Stored entries:
_ _ _ _

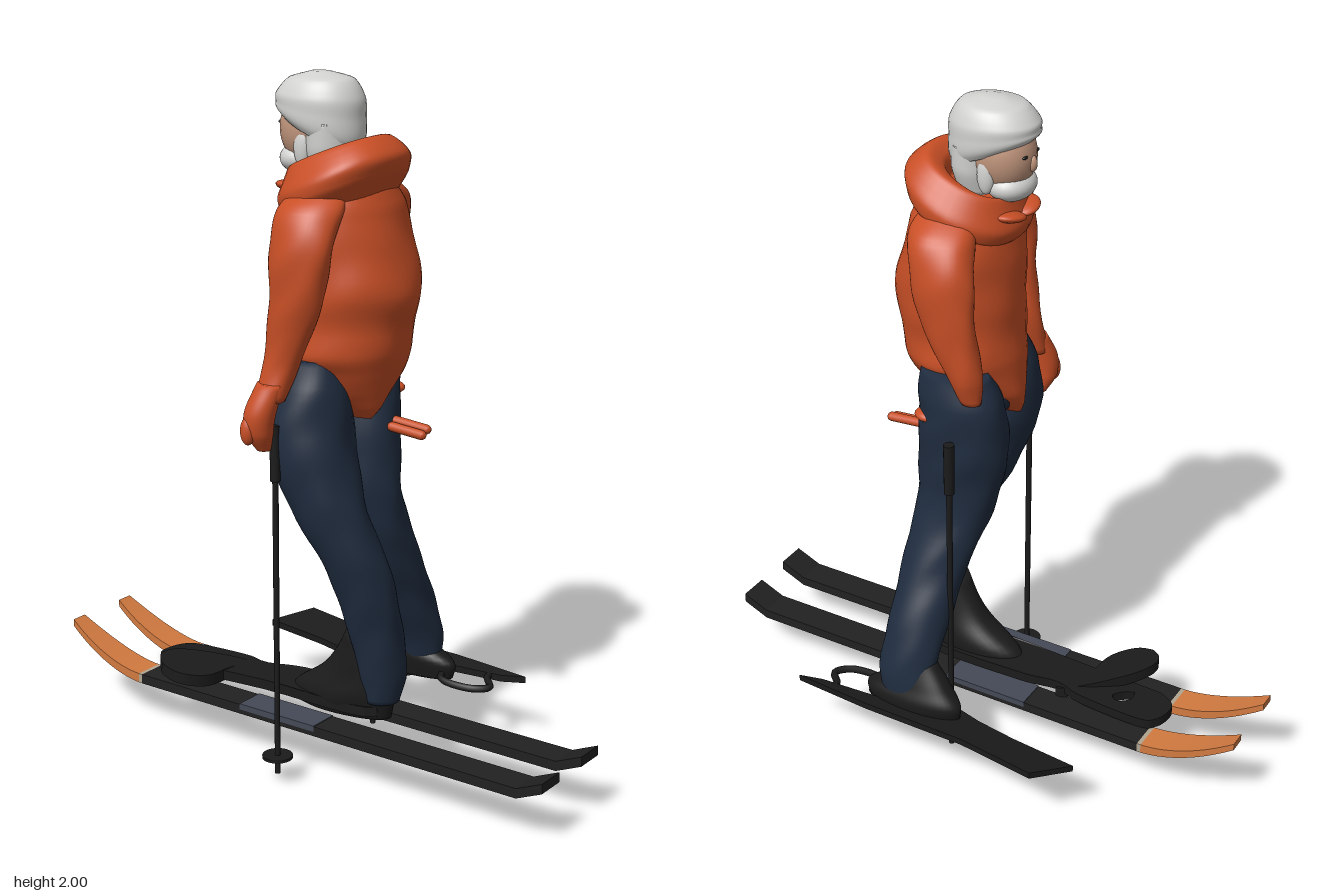
import * as THREE from 'three';

const mat = (name, color, side = THREE.FrontSide) => {
  const m = new THREE.MeshStandardMaterial({ color, side });
  m.name = name;
  return m;
};

export function createModel() {
  const model = new THREE.Group();
  model.name = 'skier';
  const jacket = mat('jacket orange', 0xc84f26);
  const navy = mat('trouser navy', 0x202d40);
  const white = mat('hair white', 0xd2d2d0);
  const skin = mat('skin', 0xc0957c);
  const black = mat('boot black', 0x1b1b1c, THREE.DoubleSide);
  const skiBlack = mat('ski black', 0x212122);
  const skiOrange = mat('ski tip orange', 0xd27a40);
  const slate = mat('binding slate', 0x444956);
  const cream = mat('ski stripe', 0xb0a590);

  const add = (name, geo, material, parent = model) => {
    const m = new THREE.Mesh(geo, material);
    m.name = name;
    parent.add(m);
    return m;
  };

  // Smooth skin over elliptical rings [x, y, z, rx, rz, tilt], lowest ring first.
  // tilt raises the +z side of a ring, fold adds cloth creases, power < 1 squares the rings.
  function loft(rings, { fold = 0, power = 1 } = {}) {
    const sides = 40, steps = 6;
    const mid = new THREE.CatmullRomCurve3(rings.map(r => new THREE.Vector3(r[0], r[1], r[2])));
    const rad = new THREE.CatmullRomCurve3(rings.map(r => new THREE.Vector3(r[3], r[4], r[5] ?? 0)));
    const count = (rings.length - 1) * steps;
    const pos = [], idx = [];
    const round = v => Math.sign(v) * Math.pow(Math.abs(v), power);
    for (let i = 0; i <= count; i++) {
      const c = mid.getPoint(i / count), r = rad.getPoint(i / count);
      for (let j = 0; j < sides; j++) {
        const a = j / sides * Math.PI * 2;
        const k = 1 + fold * (Math.sin(c.y * 42 + 2.2 * Math.sin(a * 2)) + 0.6 * Math.sin(a * 5 + c.y * 23));
        const dz = round(Math.sin(a)) * Math.max(r.y, 0.002) * k;
        pos.push(c.x + round(Math.cos(a)) * Math.max(r.x, 0.002) * k, c.y + r.z * dz, c.z + dz);
        if (i < count) {
          const n = (j + 1) % sides, p = i * sides, q = p + sides;
          idx.push(p + j, q + j, p + n, p + n, q + j, q + n);
        }
      }
    }
    // End caps
    const lo = mid.getPoint(0), hi = mid.getPoint(1), b = pos.length / 3;
    pos.push(lo.x, lo.y, lo.z, hi.x, hi.y, hi.z);
    for (let j = 0; j < sides; j++) {
      const n = (j + 1) % sides, t = count * sides;
      idx.push(b, j, n, b + 1, t + n, t + j);
    }
    const g = new THREE.BufferGeometry();
    g.setAttribute('position', new THREE.Float32BufferAttribute(pos, 3));
    g.setIndex(idx);
    g.computeVertexNormals();
    return g;
  }

  const ball = (name, [x, y, z], [rx, ry, rz], material) => {
    const m = add(name, new THREE.SphereGeometry(1, 28, 20), material);
    m.position.set(x, y, z);
    m.scale.set(rx, ry, rz);
    return m;
  };

  // Flat plate from an [x, z] outline, height given by a rule
  function plate(name, outline, thick, height, { hole, smooth } = {}) {
    const points = list => {
      const v = list.map(p => new THREE.Vector2(p[0], p[1]));
      return smooth ? new THREE.SplineCurve([...v, v[0]]).getPoints(60).slice(0, -1) : v;
    };
    const shape = new THREE.Shape(points(outline));
    if (hole) shape.holes.push(new THREE.Path(points(hole)));
    const g = new THREE.ExtrudeGeometry(shape, { depth: thick, bevelEnabled: false }).rotateX(Math.PI / 2);
    const p = g.attributes.position;
    for (let i = 0; i < p.count; i++) p.setY(i, p.getY(i) + height(p.getX(i), p.getZ(i)));
    g.computeVertexNormals();
    add(name, g, black);
  }

  // Jacket: body with a rounded point at the hem, front and back
  add('jacketBody', loft([
    [-0.1, 1.055, 0.065, 0.02, 0.128], [-0.098, 1.085, 0.072, 0.06, 0.145], [-0.09, 1.13, 0.08, 0.105, 0.158],
    [-0.082, 1.19, 0.094, 0.15, 0.168], [-0.08, 1.25, 0.103, 0.182, 0.173], [-0.08, 1.32, 0.11, 0.178, 0.175],
    [-0.08, 1.42, 0.122, 0.188, 0.185], [-0.08, 1.55, 0.107, 0.19, 0.168], [-0.085, 1.65, 0.1, 0.18, 0.15],
    [-0.09, 1.73, 0.1, 0.12, 0.12]], { fold: 0.009 }), jacket);
  add('leftSleeve', loft([
    [0.115, 1.18, -0.025, 0.025, 0.03], [0.12, 1.26, -0.01, 0.045, 0.052], [0.13, 1.4, 0.035, 0.052, 0.08],
    [0.125, 1.55, 0.06, 0.062, 0.095], [0.08, 1.65, 0.085, 0.075, 0.095], [0.01, 1.72, 0.1, 0.04, 0.06]], { fold: 0.02 }), jacket);
  add('rightSleeve', loft([
    [-0.33, 1.13, 0.02, 0.04, 0.042], [-0.3, 1.24, 0.04, 0.045, 0.055], [-0.3, 1.4, 0.085, 0.054, 0.08],
    [-0.295, 1.55, 0.1, 0.062, 0.095], [-0.25, 1.65, 0.1, 0.075, 0.095], [-0.18, 1.72, 0.1, 0.04, 0.06]], { fold: 0.02 }), jacket);
  add('rightGlove', loft([
    [-0.34, 0.99, 0.005, 0.02, 0.02], [-0.355, 1.04, 0, 0.038, 0.04], [-0.355, 1.1, 0.005, 0.043, 0.045],
    [-0.33, 1.18, 0.025, 0.036, 0.042]]), jacket);
  ball('rightThumb', [-0.385, 1.05, -0.015], [0.02, 0.04, 0.022], jacket);

  // Hood folded round the neck, high at the back
  add('hood', loft([
    [-0.095, 1.63, 0.105, 0.14, 0.12], [-0.095, 1.68, 0.1, 0.185, 0.16], [-0.095, 1.715, 0.098, 0.188, 0.17],
    [-0.095, 1.76, 0.09, 0.16, 0.15], [-0.095, 1.787, 0.075, 0.13, 0.125], [-0.095, 1.77, 0.06, 0.1, 0.1],
    [-0.095, 1.71, 0.06, 0.09, 0.09]].map(r => [...r, 0.42]), { fold: 0.007, power: 0.9 }), jacket);
  for (const s of [-1, 1]) {
    const flap = ball('collarFlap', [-0.095 + s * 0.045, 1.685, -0.05], [0.05, 0.016, 0.042], jacket);
    flap.rotation.set(0.15, s * -0.4, s * 0.25);
  }

  // Head: hair is one shell, cut high over the brow and low at the nape
  ball('face', [-0.1, 1.845, -0.003], [0.086, 0.11, 0.094], skin);
  ball('nose', [-0.098, 1.832, -0.093], [0.013, 0.024, 0.014], skin);
  ball('beard', [-0.1, 1.762, -0.028], [0.079, 0.047, 0.068], white);
  add('nape', loft([
    [-0.105, 1.73, 0.07, 0.07, 0.06], [-0.105, 1.8, 0.075, 0.092, 0.072], [-0.105, 1.87, 0.075, 0.094, 0.072]]), white);
  add('hair', loft([
    [-0.105, 1.845, 0.03, 0.09, 0.118, -0.4], [-0.105, 1.866, 0.028, 0.102, 0.131, -0.32],
    [-0.105, 1.9, 0.027, 0.105, 0.132, -0.16], [-0.105, 1.945, 0.027, 0.1, 0.125, -0.03],
    [-0.105, 1.982, 0.03, 0.077, 0.094], [-0.105, 2.0, 0.03, 0.02, 0.03]]), white);
  for (const s of [-1, 1]) {
    ball('eye', [-0.1 + s * 0.032, 1.858, -0.087], [0.011, 0.005, 0.006], black);
    ball('sideburn', [-0.1 + s * 0.07, 1.8, 0.012], [0.018, 0.055, 0.026], white);
  }

  // Trousers
  add('leftTrouserLeg', loft([
    [0.26, 0.21, 0.12, 0.05, 0.075], [0.245, 0.3, 0.12, 0.065, 0.088], [0.185, 0.45, 0.11, 0.085, 0.092],
    [0.1, 0.62, 0.1, 0.092, 0.1], [0.035, 0.8, 0.07, 0.093, 0.122], [0.038, 1.0, 0.045, 0.105, 0.137],
    [0.052, 1.15, 0.045, 0.1, 0.127], [0.06, 1.235, 0.06, 0.075, 0.1]], { fold: 0.016 }), navy);
  add('rightTrouserLeg', loft([
    [-0.08, 0.22, 0.22, 0.055, 0.055], [-0.08, 0.3, 0.225, 0.072, 0.068], [-0.107, 0.45, 0.213, 0.077, 0.082],
    [-0.15, 0.62, 0.19, 0.084, 0.095], [-0.195, 0.8, 0.12, 0.098, 0.112], [-0.2, 1.0, 0.062, 0.126, 0.122],
    [-0.196, 1.15, 0.06, 0.104, 0.114], [-0.193, 1.235, 0.07, 0.08, 0.09]], { fold: 0.016 }), navy);
  ball('seat', [-0.075, 1.13, 0.055], [0.12, 0.1, 0.115], navy);

  // Boots
  add('rightBoot', loft([
    [-0.08, 0.165, 0.08, 0.062, 0.17], [-0.08, 0.21, 0.09, 0.072, 0.17], [-0.08, 0.3, 0.15, 0.068, 0.115],
    [-0.09, 0.42, 0.165, 0.055, 0.05]], { fold: 0.014 }), black);
  add('leftBoot', loft([
    [0.26, 0.17, 0.09, 0.05, 0.15], [0.26, 0.215, 0.09, 0.058, 0.16], [0.25, 0.27, 0.07, 0.052, 0.1],
    [0.24, 0.34, 0.07, 0.035, 0.04]], { fold: 0.014 }), black);

  // Flat boards and loose pieces under the feet
  plate('rightFootBoard', [[-0.15, -0.53], [-0.125, -0.575], [-0.09, -0.585], [-0.035, -0.57], [-0.005, -0.52],
    [-0.005, -0.33], [-0.025, -0.24], [0, -0.1], [-0.01, 0.2], [-0.14, 0.2], [-0.145, -0.2]], 0.03,
    (x, z) => 0.208 + 0.05 * Math.min(0, z + 0.1),
    { hole: [[-0.11, -0.46], [-0.09, -0.43], [-0.06, -0.41], [-0.045, -0.435], [-0.075, -0.465]], smooth: true });
  plate('roundFlap', [[-0.275, -0.44], [-0.24, -0.475], [-0.19, -0.475], [-0.13, -0.43], [-0.06, -0.34],
    [-0.018, -0.26], [-0.03, -0.24], [-0.09, -0.3], [-0.2, -0.315], [-0.25, -0.345], [-0.278, -0.39]], 0.035,
    (x, z) => 0.185 - 0.25 * (z + 0.25), { smooth: true });
  plate('leftFootBoard', [[0.285, -0.46], [0.4, -0.38], [0.36, -0.13], [0.358, 0.2], [0.338, 0.45], [0.315, 0.38],
    [0.3, 0.2], [0.22, 0.1], [0.19, 0.02], [0.235, -0.12], [0.26, -0.25]], 0.02,
    (x, z) => 0.193 + 0.2 * (x - 0.3));
  const strap = new THREE.CatmullRomCurve3([[0.29, 0.2, 0.22], [0.215, 0.185, 0.23], [0.21, 0.18, 0.34],
    [0.25, 0.18, 0.38], [0.3, 0.185, 0.34], [0.33, 0.19, 0.34]].map(p => new THREE.Vector3(...p)));
  add('looseStrap', new THREE.TubeGeometry(strap, 30, 0.011, 6), black);

  // Skis: boxes bent up at tip and tail, narrowed at the tip
  function skiPart(z0, z1) {
    const g = new THREE.BoxGeometry(0.092, 0.029, z1 - z0, 1, 1, 16).translate(0, 0.14, (z0 + z1) / 2);
    const p = g.attributes.position;
    for (let i = 0; i < p.count; i++) {
      const z = p.getZ(i);
      const tip = Math.max(0, (-0.56 - z) / 0.29), tail = Math.max(0, (z - 0.77) / 0.08);
      p.setX(i, p.getX(i) * (1 - 0.45 * Math.pow(tip, 2.6)));
      p.setY(i, 0.14 + (p.getY(i) - 0.14) * (1 - 0.25 * tip) + 0.108 * Math.pow(tip, 1.7) + 0.035 * tail);
    }
    g.computeVertexNormals();
    return g;
  }
  for (const x of [-0.192, 0.018]) {
    const ski = new THREE.Group();
    ski.name = x < 0 ? 'rightSki' : 'leftSki';
    ski.position.x = x;
    model.add(ski);
    add('skiBody', skiPart(-0.555, 0.77), skiBlack, ski);
    add('skiTail', skiPart(0.77, 0.85), skiBlack, ski);
    add('skiStripe', skiPart(-0.567, -0.555), cream, ski);
    add('skiTip', skiPart(-0.85, -0.567), skiOrange, ski);
    add('bindingPlate', new THREE.BoxGeometry(0.094, 0.018, 0.27).translate(0, 0.148, -0.04), slate, ski);
  }

  // Poles with baskets and grips
  for (const [name, x, z, y0, top] of [['leftPole', 0.17, 0.015, 0, 1.06], ['rightPole', -0.32, 0.028, 0.025, 1.06]]) {
    const pole = new THREE.Group();
    pole.name = name;
    pole.position.set(x, y0, z);
    model.add(pole);
    const h = top - y0;
    add('shaft', new THREE.CylinderGeometry(0.009, 0.008, h, 12).translate(0, h / 2, 0), black, pole);
    add('grip', new THREE.CylinderGeometry(0.016, 0.015, 0.16, 14).translate(0, h - 0.08, 0), black, pole);
    add('basket', new THREE.CylinderGeometry(0.044, 0.044, 0.008, 20).translate(0, 0.052, 0), black, pole);
  }

  // Loose orange pieces behind the thigh
  for (const [x, y, length] of [[0.04, 1.012, 0.135], [0.015, 1.0, 0.1]]) {
    const rod = add('orangeRod', new THREE.CapsuleGeometry(0.014, length, 4, 10), jacket);
    rod.position.set(x, y, 0.285 - length / 2);
    rod.rotation.x = Math.PI / 2 + 0.08;
  }
  ball('orangePatch', [0.1, 1.093, 0.122], [0.036, 0.018, 0.042], jacket);
  return model;
}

_ _ _ _

DESCRIPTION OF THE TASK: Find every line in the records that has the word "BoxGeometry". Copy those lines.

ANSWER TO THIS EXERCISE:
    const g = new THREE.BoxGeometry(0.092, 0.029, z1 - z0, 1, 1, 16).translate(0, 0.14, (z0 + z1) / 2);
    add('bindingPlate', new THREE.BoxGeometry(0.094, 0.018, 0.27).translate(0, 0.148, -0.04), slate, ski);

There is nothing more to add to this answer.